Reducing Emergency Care by Connecting Frequent Users to Community-Based Services Wednesday, August 19, 2015
According to the Centers for Disease Control and Prevention, there were 136.3 million emergency department (ED) visits in the U.S. during 2011. For a variety of reasons, ranging from convenience to barriers in accessing primary care, many patients seek emergency medical care for chronic health conditions (including mental illness or substance abuse) that can be better managed and treated in other settings.

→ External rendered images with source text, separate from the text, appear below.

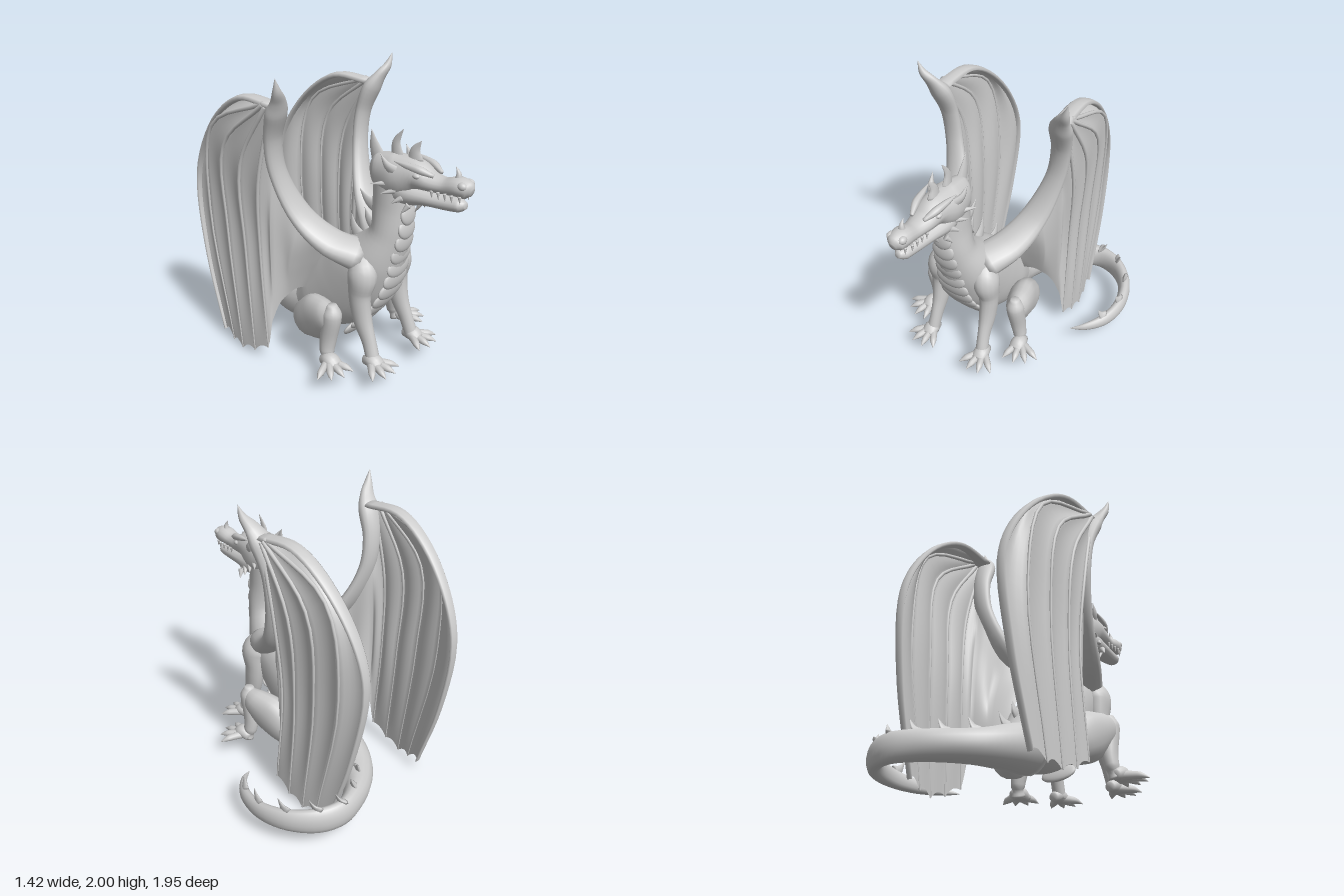
import * as THREE from 'three';

const GROUND = 0.125;
const V = (x, y, z) => new THREE.Vector3(x, y, z);
const mat = new THREE.MeshStandardMaterial({ color: 0xcccccc });
const thin = new THREE.MeshStandardMaterial({ color: 0xcccccc, side: THREE.DoubleSide });

function add(parent, geo, name, material = mat) {
  const m = new THREE.Mesh(geo, material);
  m.name = name;
  parent.add(m);
  return m;
}

// Smooth skin over elliptical sections [x, y, z, halfWidth, halfHeight]
function loft(pts, { sides = 16, steps = 5, level = false, floor = -1 } = {}) {
  const path = new THREE.CatmullRomCurve3(pts.map(p => V(p[0], p[1], p[2])));
  const size = new THREE.CatmullRomCurve3(pts.map(p => V(p[3], p[4] ?? p[3], 0)));
  const n = (pts.length - 1) * steps, pos = [], idx = [];
  const put = p => pos.push(p.x, Math.max(p.y, floor), p.z);
  for (let i = 0; i <= n; i++) {
    const c = path.getPoint(i / n), r = size.getPoint(i / n), t = path.getTangent(i / n);
    let a = level ? V(0, 1, 0).cross(t) : V(1, 0, 0).addScaledVector(t, -t.x);
    if (a.length() < 0.05) a = V(0, 0, 1).addScaledVector(t, -t.z);
    a.normalize();
    const b = t.clone().cross(a);
    for (let j = 0; j < sides; j++) {
      const q = j / sides * Math.PI * 2;
      put(c.clone().addScaledVector(a, Math.cos(q) * Math.max(r.x, 0.001)).addScaledVector(b, Math.sin(q) * Math.max(r.y, 0.001)));
    }
  }
  for (let i = 0; i < n; i++) for (let j = 0; j < sides; j++) {
    const k = (j + 1) % sides, A = i * sides + j, B = i * sides + k;
    idx.push(A, B, A + sides, B, B + sides, A + sides);
  }
  put(path.getPoint(0)); put(path.getPoint(1));
  const e = (n + 1) * sides, last = n * sides;
  for (let j = 0; j < sides; j++) {
    const k = (j + 1) % sides;
    idx.push(e, k, j, e + 1, last + j, last + k);
  }
  const g = new THREE.BufferGeometry();
  g.setAttribute('position', new THREE.Float32BufferAttribute(pos, 3));
  g.setIndex(idx);
  g.computeVertexNormals();
  return g;
}

// Curved horn from base to tip, bowed by the vector bend
function spike(parent, base, tip, r, name, bend = [0, 0, 0], flat = 1) {
  const mid = base.map((v, i) => (v + tip[i]) / 2 + bend[i]);
  return add(parent, loft([[...base, r * flat, r], [...mid, r * 0.6 * flat, r * 0.6], [...tip, 0.001, 0.001]], { sides: 8, steps: 4 }), name);
}

function ball(parent, p, s, name) {
  const m = add(parent, new THREE.SphereGeometry(1, 20, 14), name);
  m.position.set(...p);
  m.scale.set(...s);
  return m;
}

function makeWing(s) {
  const wing = new THREE.Group();
  wing.name = s > 0 ? 'leftWing' : 'rightWing';
  const arm = [[0.12, 0.83, 0.27, 0.13, 0.1], [0.23, 0.92, 0.1, 0.12, 0.07], [0.32, 1.09, -0.06, 0.095, 0.045], [0.405, 1.38, -0.165, 0.07, 0.04],
    [0.435, 1.6, -0.165, 0.07, 0.045], [0.455, 1.76, -0.11, 0.08, 0.055], [0.485, 1.85, -0.06, 0.055, 0.035], [0.525, 1.92, -0.025, 0.028, 0.025], [0.55, 2, -0.01, 0.001, 0.001]];
  add(wing, loft(arm.map(([x, ...q]) => [s * x, ...q])), 'wingArm');
  // Flank edge, two stretched folds, then the five fingers
  const ribs = [
    [[0.1, 0.93, 0.16], [0.16, 0.83, 0.02], [0.18, 0.68, -0.08], [0.17, 0.48, -0.18]],
    [[0.32, 1.09, -0.07], [0.35, 0.9, -0.1], [0.35, 0.72, -0.15], [0.3, 0.47, -0.21]],
    [[0.41, 1.42, -0.18], [0.44, 1.1, -0.21], [0.44, 0.8, -0.23], [0.42, 0.34, -0.24]],
    [[0.48, 1.77, -0.14], [0.49, 1.3, -0.26], [0.465, 0.8, -0.3], [0.475, 0.11, -0.26]],
    [[0.5, 1.8, -0.16], [0.505, 1.4, -0.4], [0.475, 0.8, -0.43], [0.48, 0.04, -0.39]],
    [[0.5, 1.81, -0.18], [0.5, 1.5, -0.55], [0.47, 0.9, -0.6], [0.475, 0.0, -0.52]],
    [[0.49, 1.82, -0.18], [0.475, 1.6, -0.68], [0.45, 1.0, -0.79], [0.455, 0.02, -0.63]],
    [[0.45, 1.81, -0.13], [0.44, 1.82, -0.4], [0.425, 1.68, -0.64], [0.4, 1.4, -0.86], [0.39, 1.12, -0.95], [0.41, 0.6, -0.89], [0.43, 0.06, -0.74]]
  ];
  const curves = ribs.map(r => new THREE.CatmullRomCurve3(r.map(p => V(s * p[0], p[1], p[2]))));
  const rows = 28, per = 6, cols = (ribs.length - 1) * per, pos = [], idx = [];
  for (let i = 0; i <= rows; i++) for (let j = 0; j <= cols; j++) {
    const sag = Math.sin((j % per) / per * Math.PI), t = i / rows * (1 - 0.02 * sag);
    const p = new THREE.CatmullRomCurve3(curves.map(c => c.getPointAt(t))).getPoint(j / cols);
    p.x -= s * 0.025 * sag * Math.sin(t * Math.PI);
    pos.push(p.x, Math.max(p.y, 0), p.z);
    if (i < rows && j < cols) {
      const a = i * (cols + 1) + j, b = a + cols + 1;
      idx.push(a, b, a + 1, b, b + 1, a + 1);
    }
  }
  const g = new THREE.BufferGeometry();
  g.setAttribute('position', new THREE.Float32BufferAttribute(pos, 3));
  g.setIndex(idx);
  g.computeVertexNormals();
  add(wing, g, 'wingMembrane', thin);
  ribs.slice(3).forEach((r, k) => {
    const outer = k === 4;
    add(wing, loft(r.map((p, i) => {
      const f = 1 - 0.65 * i / (r.length - 1), h = (outer ? 0.022 : 0.015) * f;
      return [s * p[0], Math.max(p[1], 0.006), p[2], outer ? 0.06 * f : h, h];
    }), { sides: 8, floor: 0 }), 'wingFinger');
  });
  return wing;
}

// Paw of four clawed toes, turned outward by the given angle
function paw(parent, x, z, turn, name) {
  const g = new THREE.Group();
  g.name = name;
  parent.add(g);
  add(g, loft([[x, 0.15, z - 0.08, 0.03, 0.03], [x, 0.17, z - 0.01, 0.055, 0.05], [x, 0.145, z + 0.05, 0.05, 0.03]], { floor: GROUND }), 'palm');
  for (let i = 0; i < 4; i++) {
    const a = turn + (i - 1.5) * 0.48;
    const at = (d, y, w, h) => [x + Math.sin(a) * d, y, z - 0.03 + Math.cos(a) * d, w, h];
    add(g, loft([at(0.01, 0.155, 0.03, 0.03), at(0.08, 0.152, 0.025, 0.027), at(0.13, 0.147, 0.023, 0.022), at(0.185, 0.13, 0.002, 0.002)],
      { sides: 10, level: true, floor: GROUND }), 'toe');
  }
}

function makeLegs(s) {
  const legs = new THREE.Group();
  legs.name = s > 0 ? 'leftLegs' : 'rightLegs';
  add(legs, loft([[s * 0.15, 0.84, 0.29, 0.06, 0.07], [s * 0.185, 0.74, 0.33, 0.09, 0.1], [s * 0.2, 0.6, 0.32, 0.065, 0.078], [s * 0.2, 0.43, 0.345, 0.055, 0.068],
    [s * 0.205, 0.28, 0.405, 0.042, 0.05], [s * 0.215, 0.15, 0.45, 0.045, 0.045]], { floor: GROUND }), 'frontLeg');
  paw(legs, s * 0.22, 0.46, s * 0.12, 'frontPaw');
  add(legs, loft([[s * 0.17, 0.24, -0.2, 0.04, 0.05], [s * 0.24, 0.3, -0.1, 0.1, 0.13], [s * 0.285, 0.38, 0.04, 0.1, 0.16],
    [s * 0.33, 0.45, 0.16, 0.08, 0.11], [s * 0.34, 0.49, 0.23, 0.045, 0.055]], { floor: GROUND }), 'thigh');
  add(legs, loft([[s * 0.34, 0.55, 0.21, 0.03, 0.03], [s * 0.343, 0.47, 0.21, 0.062, 0.065], [s * 0.35, 0.3, 0.18, 0.052, 0.06],
    [s * 0.365, 0.2, 0.18, 0.045, 0.05], [s * 0.375, 0.14, 0.2, 0.045, 0.05]], { floor: GROUND }), 'shin');
  paw(legs, s * 0.39, 0.24, s * 0.5, 'hindPaw');
  return legs;
}

function makeHead() {
  const head = new THREE.Group();
  head.name = 'head';
  add(head, loft([[0, 1.37, 0.27, 0.04, 0.08], [0, 1.38, 0.33, 0.09, 0.13], [0, 1.385, 0.46, 0.12, 0.145], [0, 1.42, 0.6, 0.1, 0.1], [0, 1.4, 0.7, 0.085, 0.06],
    [0, 1.395, 0.8, 0.066, 0.05], [0, 1.41, 0.89, 0.07, 0.06], [0, 1.4, 0.95, 0.055, 0.055], [0, 1.39, 0.975, 0.02, 0.025]]), 'skull');
  add(head, loft([[0, 1.32, 0.4, 0.08, 0.08], [0, 1.3, 0.53, 0.1, 0.08], [0, 1.3, 0.68, 0.083, 0.055], [0, 1.297, 0.82, 0.062, 0.047],
    [0, 1.3, 0.9, 0.052, 0.042], [0, 1.305, 0.94, 0.02, 0.02]]), 'lowerJaw');
  spike(head, [0, 1.45, 0.88], [0, 1.525, 0.86], 0.025, 'noseHorn', [0, 0, 0.01]);
  spike(head, [0, 1.5, 0.58], [0, 1.63, 0.62], 0.06, 'crestHorn', [0, 0, -0.02], 0.4);
  spike(head, [0, 1.5, 0.45], [0, 1.68, 0.49], 0.05, 'crestHorn', [0, 0, -0.03], 0.4);
  spike(head, [0, 1.44, 0.32], [0, 1.64, 0.25], 0.065, 'crestHorn', [0, 0, -0.01], 0.4);
  for (const s of [-1, 1]) {
    spike(head, [s * 0.07, 1.43, 0.5], [s * 0.13, 1.545, 0.42], 0.045, 'ear', [s * 0.015, -0.01, 0], 0.7);
    add(head, loft([[s * 0.045, 1.45, 0.74, 0.012], [s * 0.075, 1.48, 0.66, 0.025], [s * 0.09, 1.495, 0.58, 0.02], [s * 0.105, 1.51, 0.5, 0.003]], { sides: 8 }), 'browRidge');
    ball(head, [s * 0.083, 1.44, 0.645], [0.018, 0.016, 0.025], 'eye');
    ball(head, [s * 0.042, 1.43, 0.93], [0.025, 0.025, 0.03], 'nostril');
    for (let i = 0; i < 5; i++) {
      const z = 0.74 + i * 0.045, x = s * (0.062 - (i === 4 ? 0.015 : 0));
      spike(head, [x, 1.37, z], [x, 1.325, z + 0.005], 0.011, 'upperTooth');
    }
    for (let i = 0; i < 4; i++) {
      spike(head, [s * 0.085, 1.25 + i * 0.035, 0.6 - i * 0.05], [s * (0.12 + i * 0.01), 1.2 + i * 0.05, 0.57 - i * 0.07], 0.022, 'cheekSpike');
    }
    spike(head, [s * 0.04, 1.27, 0.66], [s * 0.05, 1.2, 0.62], 0.018, 'chinSpike');
  }
  return head;
}

export function createModel() {
  const root = new THREE.Group();
  root.name = 'dragon';
  const dragon = new THREE.Group();
  dragon.name = 'figure';
  dragon.position.x = -0.155;
  root.add(dragon);

  add(dragon, loft([[0, 0.26, -0.36, 0.12, 0.1], [0, 0.36, -0.16, 0.18, 0.22], [0, 0.5, 0.04, 0.2, 0.27], [0, 0.66, 0.19, 0.21, 0.26], [0, 0.82, 0.32, 0.2, 0.19],
    [0, 1.0, 0.41, 0.14, 0.13], [0, 1.18, 0.42, 0.11, 0.135], [0, 1.36, 0.42, 0.1, 0.13]], { sides: 24, floor: GROUND }), 'body');
  dragon.add(makeHead());

  // Overlapping plates from throat to belly
  const front = new THREE.CatmullRomCurve3([[1.15, 0.54], [1.0, 0.522], [0.85, 0.485], [0.7, 0.455], [0.55, 0.395], [0.4, 0.29], [0.22, 0.13]].map(p => V(0, ...p)));
  for (let i = 0; i < 12; i++) {
    const t = i / 11, p = front.getPointAt(t), d = front.getTangentAt(t);
    const plate = ball(dragon, [0, p.y, p.z], [0.075 + 0.055 * Math.min(1, t * 2), 0.07, 0.024], 'bellyPlate');
    plate.rotation.x = Math.atan2(-d.z, -d.y) - 0.22;
  }

  // Tail curling round to the left, flat on the ground
  const tail = [[0, 0.3, -0.2, 0.16, 0.17], [0, 0.26, -0.38, 0.135, 0.14], [0.06, 0.22, -0.58, 0.12, 0.11], [0.17, 0.21, -0.72, 0.1, 0.1],
    [0.3, 0.21, -0.82, 0.075, 0.1], [0.46, 0.21, -0.88, 0.055, 0.1], [0.62, 0.205, -0.84, 0.05, 0.095], [0.76, 0.195, -0.7, 0.045, 0.08],
    [0.82, 0.175, -0.5, 0.04, 0.065], [0.79, 0.16, -0.31, 0.035, 0.05], [0.7, 0.145, -0.18, 0.02, 0.03], [0.61, 0.13, -0.12, 0.002, 0.002]];
  add(dragon, loft(tail, { level: true, floor: GROUND }), 'tail');
  for (let i = 1; i < 10; i++) {
    const [x, y, z, , h] = tail[i], [nx, , nz] = tail[i + 1], top = y + h - 0.015;
    spike(dragon, [x, top, z], [x + (nx - x) * 0.35, top + 0.08, z + (nz - z) * 0.35], 0.045, 'tailSpine', [0, -0.015, 0], 0.4);
  }

  // Spines down the neck and back: base y, z and tip y, z
  for (const [y, z, ty, tz] of [[1.13, 0.31, 1.23, 0.16], [1.0, 0.29, 1.11, 0.2], [0.9, 0.15, 1.04, 0.09], [0.78, 0.0, 0.88, -0.08], [0.64, -0.14, 0.72, -0.21], [0.48, -0.28, 0.56, -0.35]]) {
    spike(dragon, [0, y, z], [0, ty, tz], 0.055, 'backSpine', [0, -0.015, -0.01], 0.4);
  }
  for (const s of [-1, 1]) dragon.add(makeLegs(s), makeWing(s));
  return root;
}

Connecting patients who frequently call 911 or use the ED to community-based medical and social services can help address their underlying needs, reduce their reliance on emergency care, and reduce costs.
This issue’s featured Innovations describe a program in which community health workers partnered with emergency medical providers to connect at-risk individuals to needed community-based services; a center that coordinated intensive medical and behavioral health care, addiction services, and social services for frequent ED users; and a consortium that provided policy recommendations to improve the quality and efficiency of health care services for safety-net users, thereby reducing their reliance on emergency services.
The featured QualityTools include a toolkit that provides resources and recommendations for identifying and reducing inappropriate emergency department (ED) use.
- Community Health Worker Agencies Partner With Emergency Medical Service Providers To Identify Frequent Callers and Connect Them to Community-Based Services, Leading to Fewer 911 Calls
- Coordinated, Intensive Medical, Social, and Behavioral Health Services Improve Outcomes and Reduce Utilization for Frequent Emergency Department Users
- Regional Commission Made Up of Diverse Stakeholders Enhances Access to Coverage and Services for Low-Income Residents, Reducing Readmissions and Emergency Department Visits